I just attended a web conference session on ebook readers. I was hoping the session would address the problem of lending ebook content that the library already owns with the Kindle. For a quick summary of why Overdrive books don't work on the Kindle, read this.
For that reason, the session was more concerned with describing the wide variety of ebook readers available and encouraging libraries to try lending the readers themselves. My initial reaction was that this was kind of crazy AND probably crazy expensive to implement. Besides, aren't libraries about content, not devices? Of course, then I thought about how every branch provides public computer stations, because the real point of the library is facilitating access to information. Plus, the accessibility of ebook readers is phenonemal, since they are much more flexible than a printed book. Text size can be changed for readers who have vision problems and some ebook readers even have a text to voice feature that makes a book accessible to the blind.
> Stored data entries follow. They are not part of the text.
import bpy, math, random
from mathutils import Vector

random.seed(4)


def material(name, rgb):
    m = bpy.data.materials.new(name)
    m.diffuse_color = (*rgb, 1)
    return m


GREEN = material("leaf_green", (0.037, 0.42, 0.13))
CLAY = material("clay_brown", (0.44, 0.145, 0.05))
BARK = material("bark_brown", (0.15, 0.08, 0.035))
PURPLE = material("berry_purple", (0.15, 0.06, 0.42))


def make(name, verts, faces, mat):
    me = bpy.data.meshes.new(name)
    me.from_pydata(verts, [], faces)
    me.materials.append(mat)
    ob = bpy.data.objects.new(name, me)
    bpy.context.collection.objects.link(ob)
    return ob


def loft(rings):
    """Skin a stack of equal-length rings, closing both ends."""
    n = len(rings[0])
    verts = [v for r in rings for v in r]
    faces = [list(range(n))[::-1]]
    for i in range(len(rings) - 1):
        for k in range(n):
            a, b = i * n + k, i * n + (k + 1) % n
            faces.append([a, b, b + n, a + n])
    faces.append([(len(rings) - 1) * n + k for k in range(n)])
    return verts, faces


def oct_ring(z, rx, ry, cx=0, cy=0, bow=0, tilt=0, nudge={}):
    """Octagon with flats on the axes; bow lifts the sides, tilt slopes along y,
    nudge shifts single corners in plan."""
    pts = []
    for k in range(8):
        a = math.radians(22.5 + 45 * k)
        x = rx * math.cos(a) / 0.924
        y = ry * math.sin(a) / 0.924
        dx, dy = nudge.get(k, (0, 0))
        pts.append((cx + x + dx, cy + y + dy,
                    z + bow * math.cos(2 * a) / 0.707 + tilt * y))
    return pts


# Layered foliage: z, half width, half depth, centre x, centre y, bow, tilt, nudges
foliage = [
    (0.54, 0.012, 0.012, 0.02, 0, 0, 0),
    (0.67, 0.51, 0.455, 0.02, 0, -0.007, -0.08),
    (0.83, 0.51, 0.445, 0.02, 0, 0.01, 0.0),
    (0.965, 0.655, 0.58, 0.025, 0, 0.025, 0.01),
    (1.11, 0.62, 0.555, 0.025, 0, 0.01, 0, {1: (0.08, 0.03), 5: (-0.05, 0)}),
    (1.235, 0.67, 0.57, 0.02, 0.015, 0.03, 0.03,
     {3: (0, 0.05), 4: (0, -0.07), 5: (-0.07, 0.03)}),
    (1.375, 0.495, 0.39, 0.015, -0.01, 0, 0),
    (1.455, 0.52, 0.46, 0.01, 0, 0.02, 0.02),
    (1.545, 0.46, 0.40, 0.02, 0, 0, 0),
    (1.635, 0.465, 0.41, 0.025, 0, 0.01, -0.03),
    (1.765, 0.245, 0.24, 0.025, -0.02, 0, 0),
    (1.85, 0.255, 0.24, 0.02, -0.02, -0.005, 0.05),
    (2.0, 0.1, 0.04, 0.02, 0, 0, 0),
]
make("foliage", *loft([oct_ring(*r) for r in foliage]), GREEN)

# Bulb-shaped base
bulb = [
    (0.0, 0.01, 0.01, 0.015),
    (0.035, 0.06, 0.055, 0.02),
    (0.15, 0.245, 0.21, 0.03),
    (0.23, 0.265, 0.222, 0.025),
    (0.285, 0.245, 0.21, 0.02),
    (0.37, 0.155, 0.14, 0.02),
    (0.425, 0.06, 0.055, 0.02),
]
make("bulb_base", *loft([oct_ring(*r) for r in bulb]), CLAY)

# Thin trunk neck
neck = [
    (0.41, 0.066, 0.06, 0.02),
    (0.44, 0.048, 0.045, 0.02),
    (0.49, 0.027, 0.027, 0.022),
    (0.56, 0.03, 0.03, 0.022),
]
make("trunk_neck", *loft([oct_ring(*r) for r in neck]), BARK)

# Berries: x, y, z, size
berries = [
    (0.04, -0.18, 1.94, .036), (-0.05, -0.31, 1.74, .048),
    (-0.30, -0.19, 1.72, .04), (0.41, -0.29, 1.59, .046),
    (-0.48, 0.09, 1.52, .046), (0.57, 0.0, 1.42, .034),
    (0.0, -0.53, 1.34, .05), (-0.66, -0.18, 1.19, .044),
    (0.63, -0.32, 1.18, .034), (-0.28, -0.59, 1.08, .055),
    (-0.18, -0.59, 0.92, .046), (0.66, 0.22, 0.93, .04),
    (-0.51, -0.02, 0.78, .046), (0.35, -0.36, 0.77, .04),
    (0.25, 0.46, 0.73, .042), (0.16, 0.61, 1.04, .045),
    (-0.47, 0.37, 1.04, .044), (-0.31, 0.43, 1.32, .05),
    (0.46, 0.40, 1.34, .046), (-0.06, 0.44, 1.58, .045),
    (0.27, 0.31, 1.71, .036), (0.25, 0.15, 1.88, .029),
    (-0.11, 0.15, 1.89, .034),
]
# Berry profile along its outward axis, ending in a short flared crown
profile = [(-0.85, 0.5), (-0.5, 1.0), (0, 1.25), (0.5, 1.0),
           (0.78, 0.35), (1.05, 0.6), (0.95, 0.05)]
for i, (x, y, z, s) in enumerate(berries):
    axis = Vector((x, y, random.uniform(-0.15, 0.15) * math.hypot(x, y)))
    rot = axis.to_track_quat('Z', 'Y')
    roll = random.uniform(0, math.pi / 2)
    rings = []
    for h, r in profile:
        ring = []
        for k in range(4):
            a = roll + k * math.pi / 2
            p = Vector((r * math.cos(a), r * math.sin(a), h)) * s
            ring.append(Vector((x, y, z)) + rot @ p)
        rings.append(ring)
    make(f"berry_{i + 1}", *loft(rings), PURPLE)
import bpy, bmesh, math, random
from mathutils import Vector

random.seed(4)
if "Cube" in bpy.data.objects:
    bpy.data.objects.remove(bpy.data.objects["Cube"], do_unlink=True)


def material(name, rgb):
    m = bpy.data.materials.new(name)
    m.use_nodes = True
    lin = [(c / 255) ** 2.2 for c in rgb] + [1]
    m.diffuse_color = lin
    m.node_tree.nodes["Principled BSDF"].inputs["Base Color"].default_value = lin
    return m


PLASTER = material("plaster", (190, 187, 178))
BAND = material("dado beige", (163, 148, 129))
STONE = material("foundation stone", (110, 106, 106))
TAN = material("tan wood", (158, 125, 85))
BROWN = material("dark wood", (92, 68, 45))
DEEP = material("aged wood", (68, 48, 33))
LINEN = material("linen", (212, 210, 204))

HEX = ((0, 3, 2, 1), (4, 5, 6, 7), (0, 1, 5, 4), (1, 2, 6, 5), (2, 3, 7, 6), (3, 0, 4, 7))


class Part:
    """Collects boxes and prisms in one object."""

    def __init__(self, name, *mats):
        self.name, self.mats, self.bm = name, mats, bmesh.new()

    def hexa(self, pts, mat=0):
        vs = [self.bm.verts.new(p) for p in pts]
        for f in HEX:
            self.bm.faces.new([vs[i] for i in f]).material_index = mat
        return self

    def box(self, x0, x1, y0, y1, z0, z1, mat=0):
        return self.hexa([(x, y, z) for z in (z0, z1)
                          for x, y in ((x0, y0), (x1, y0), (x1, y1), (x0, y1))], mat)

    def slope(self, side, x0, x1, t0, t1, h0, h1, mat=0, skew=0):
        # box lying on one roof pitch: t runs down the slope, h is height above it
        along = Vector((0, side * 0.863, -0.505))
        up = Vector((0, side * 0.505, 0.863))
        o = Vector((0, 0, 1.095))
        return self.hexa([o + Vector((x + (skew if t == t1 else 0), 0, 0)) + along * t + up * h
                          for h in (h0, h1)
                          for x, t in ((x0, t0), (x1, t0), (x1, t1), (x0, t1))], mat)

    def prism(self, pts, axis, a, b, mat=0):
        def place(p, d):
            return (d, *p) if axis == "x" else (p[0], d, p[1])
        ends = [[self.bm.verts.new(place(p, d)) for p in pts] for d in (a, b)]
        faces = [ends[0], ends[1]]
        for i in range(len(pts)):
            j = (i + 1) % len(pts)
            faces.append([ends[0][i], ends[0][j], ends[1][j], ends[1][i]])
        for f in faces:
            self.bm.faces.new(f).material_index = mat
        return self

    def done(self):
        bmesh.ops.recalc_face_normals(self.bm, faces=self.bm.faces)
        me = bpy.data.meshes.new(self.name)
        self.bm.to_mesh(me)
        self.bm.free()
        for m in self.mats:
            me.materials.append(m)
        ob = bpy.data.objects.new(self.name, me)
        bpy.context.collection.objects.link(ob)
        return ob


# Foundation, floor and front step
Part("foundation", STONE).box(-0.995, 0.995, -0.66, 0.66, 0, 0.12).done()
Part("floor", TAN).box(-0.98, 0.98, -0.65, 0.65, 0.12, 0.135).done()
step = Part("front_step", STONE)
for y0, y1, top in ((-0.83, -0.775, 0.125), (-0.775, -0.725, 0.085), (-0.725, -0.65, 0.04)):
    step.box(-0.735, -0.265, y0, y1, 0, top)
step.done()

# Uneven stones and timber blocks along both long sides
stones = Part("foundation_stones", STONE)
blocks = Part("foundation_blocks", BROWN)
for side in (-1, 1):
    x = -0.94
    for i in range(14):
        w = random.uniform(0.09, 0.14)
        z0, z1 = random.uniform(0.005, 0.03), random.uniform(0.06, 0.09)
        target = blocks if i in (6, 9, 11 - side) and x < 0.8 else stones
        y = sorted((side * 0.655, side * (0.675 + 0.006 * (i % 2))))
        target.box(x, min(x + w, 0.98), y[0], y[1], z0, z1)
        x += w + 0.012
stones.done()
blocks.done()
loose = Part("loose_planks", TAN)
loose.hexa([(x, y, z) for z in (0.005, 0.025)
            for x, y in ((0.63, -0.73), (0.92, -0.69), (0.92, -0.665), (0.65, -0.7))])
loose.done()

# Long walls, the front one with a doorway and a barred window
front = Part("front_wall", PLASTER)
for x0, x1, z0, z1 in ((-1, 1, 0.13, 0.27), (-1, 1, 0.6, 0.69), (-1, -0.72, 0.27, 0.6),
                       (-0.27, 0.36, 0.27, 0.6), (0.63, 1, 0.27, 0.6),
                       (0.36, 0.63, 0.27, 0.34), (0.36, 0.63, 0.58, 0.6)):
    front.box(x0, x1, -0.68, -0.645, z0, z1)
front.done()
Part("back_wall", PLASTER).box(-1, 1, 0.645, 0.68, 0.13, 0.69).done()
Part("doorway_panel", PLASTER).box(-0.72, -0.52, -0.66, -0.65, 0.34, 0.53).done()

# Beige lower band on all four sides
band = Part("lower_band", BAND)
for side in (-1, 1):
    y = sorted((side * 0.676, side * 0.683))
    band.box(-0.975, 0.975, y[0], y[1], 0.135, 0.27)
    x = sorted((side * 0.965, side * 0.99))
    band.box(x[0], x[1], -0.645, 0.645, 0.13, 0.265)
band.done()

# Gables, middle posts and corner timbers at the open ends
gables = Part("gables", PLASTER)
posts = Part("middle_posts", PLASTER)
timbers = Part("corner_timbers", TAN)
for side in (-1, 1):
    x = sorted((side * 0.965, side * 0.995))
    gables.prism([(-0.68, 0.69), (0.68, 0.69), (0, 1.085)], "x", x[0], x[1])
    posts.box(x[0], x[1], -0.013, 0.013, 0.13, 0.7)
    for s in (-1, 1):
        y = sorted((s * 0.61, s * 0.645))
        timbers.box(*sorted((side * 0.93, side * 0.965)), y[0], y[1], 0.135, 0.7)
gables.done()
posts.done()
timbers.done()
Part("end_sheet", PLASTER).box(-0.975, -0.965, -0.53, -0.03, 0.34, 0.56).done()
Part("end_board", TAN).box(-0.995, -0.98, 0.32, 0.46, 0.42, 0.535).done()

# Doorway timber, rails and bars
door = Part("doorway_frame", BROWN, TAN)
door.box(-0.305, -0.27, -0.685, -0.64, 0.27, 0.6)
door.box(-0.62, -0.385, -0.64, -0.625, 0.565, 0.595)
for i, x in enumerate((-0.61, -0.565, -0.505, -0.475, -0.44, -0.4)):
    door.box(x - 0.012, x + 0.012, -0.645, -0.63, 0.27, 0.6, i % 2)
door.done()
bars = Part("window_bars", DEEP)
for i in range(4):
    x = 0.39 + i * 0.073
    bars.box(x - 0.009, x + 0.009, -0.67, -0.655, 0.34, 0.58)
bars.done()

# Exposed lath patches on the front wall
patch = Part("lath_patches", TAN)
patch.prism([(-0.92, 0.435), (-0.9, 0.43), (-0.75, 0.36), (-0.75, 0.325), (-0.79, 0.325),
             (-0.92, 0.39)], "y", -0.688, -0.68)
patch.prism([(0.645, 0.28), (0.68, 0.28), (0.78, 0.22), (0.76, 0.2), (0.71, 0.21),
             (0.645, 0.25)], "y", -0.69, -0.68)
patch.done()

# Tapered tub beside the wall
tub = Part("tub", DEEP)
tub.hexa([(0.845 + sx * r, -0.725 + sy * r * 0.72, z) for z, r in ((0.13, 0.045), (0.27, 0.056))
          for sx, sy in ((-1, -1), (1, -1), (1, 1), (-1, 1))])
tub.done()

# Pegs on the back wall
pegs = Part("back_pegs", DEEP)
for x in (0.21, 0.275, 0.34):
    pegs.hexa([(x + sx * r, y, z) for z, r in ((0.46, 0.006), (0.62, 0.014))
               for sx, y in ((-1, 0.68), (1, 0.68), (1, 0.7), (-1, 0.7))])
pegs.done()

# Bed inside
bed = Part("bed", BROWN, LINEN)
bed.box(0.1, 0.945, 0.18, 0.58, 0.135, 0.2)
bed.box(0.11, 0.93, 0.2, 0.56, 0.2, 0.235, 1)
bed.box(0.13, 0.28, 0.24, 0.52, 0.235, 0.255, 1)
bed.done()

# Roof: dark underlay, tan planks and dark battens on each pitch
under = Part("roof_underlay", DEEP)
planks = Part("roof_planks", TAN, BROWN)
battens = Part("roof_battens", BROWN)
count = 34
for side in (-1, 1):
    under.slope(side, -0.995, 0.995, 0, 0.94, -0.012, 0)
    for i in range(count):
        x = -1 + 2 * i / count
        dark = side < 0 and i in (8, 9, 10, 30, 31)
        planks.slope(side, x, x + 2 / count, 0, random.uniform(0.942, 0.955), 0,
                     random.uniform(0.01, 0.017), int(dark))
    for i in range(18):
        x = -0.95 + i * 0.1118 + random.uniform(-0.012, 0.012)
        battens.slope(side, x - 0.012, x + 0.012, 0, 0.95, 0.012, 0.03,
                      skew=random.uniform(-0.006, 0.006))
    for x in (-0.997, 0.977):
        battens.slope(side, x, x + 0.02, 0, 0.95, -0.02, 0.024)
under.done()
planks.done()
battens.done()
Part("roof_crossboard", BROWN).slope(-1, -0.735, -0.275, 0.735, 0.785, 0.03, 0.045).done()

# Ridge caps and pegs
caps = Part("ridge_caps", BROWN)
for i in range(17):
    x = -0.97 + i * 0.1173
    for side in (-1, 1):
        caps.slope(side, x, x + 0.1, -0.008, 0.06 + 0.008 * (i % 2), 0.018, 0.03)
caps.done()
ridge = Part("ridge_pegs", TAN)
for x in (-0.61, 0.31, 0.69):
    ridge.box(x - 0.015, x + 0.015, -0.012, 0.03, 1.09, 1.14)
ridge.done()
Logistically, a Kindle lending service would be tricky, but a few public libraries are already doing it. The patron is effectively borrowing a mini-library when they get an ebook reader since it can hold so many books. Would a library offer themed Kindles, like one with a collection of popular mysteries and another with romance novels? Or just put the entire NY Times Best Seller list on all of them?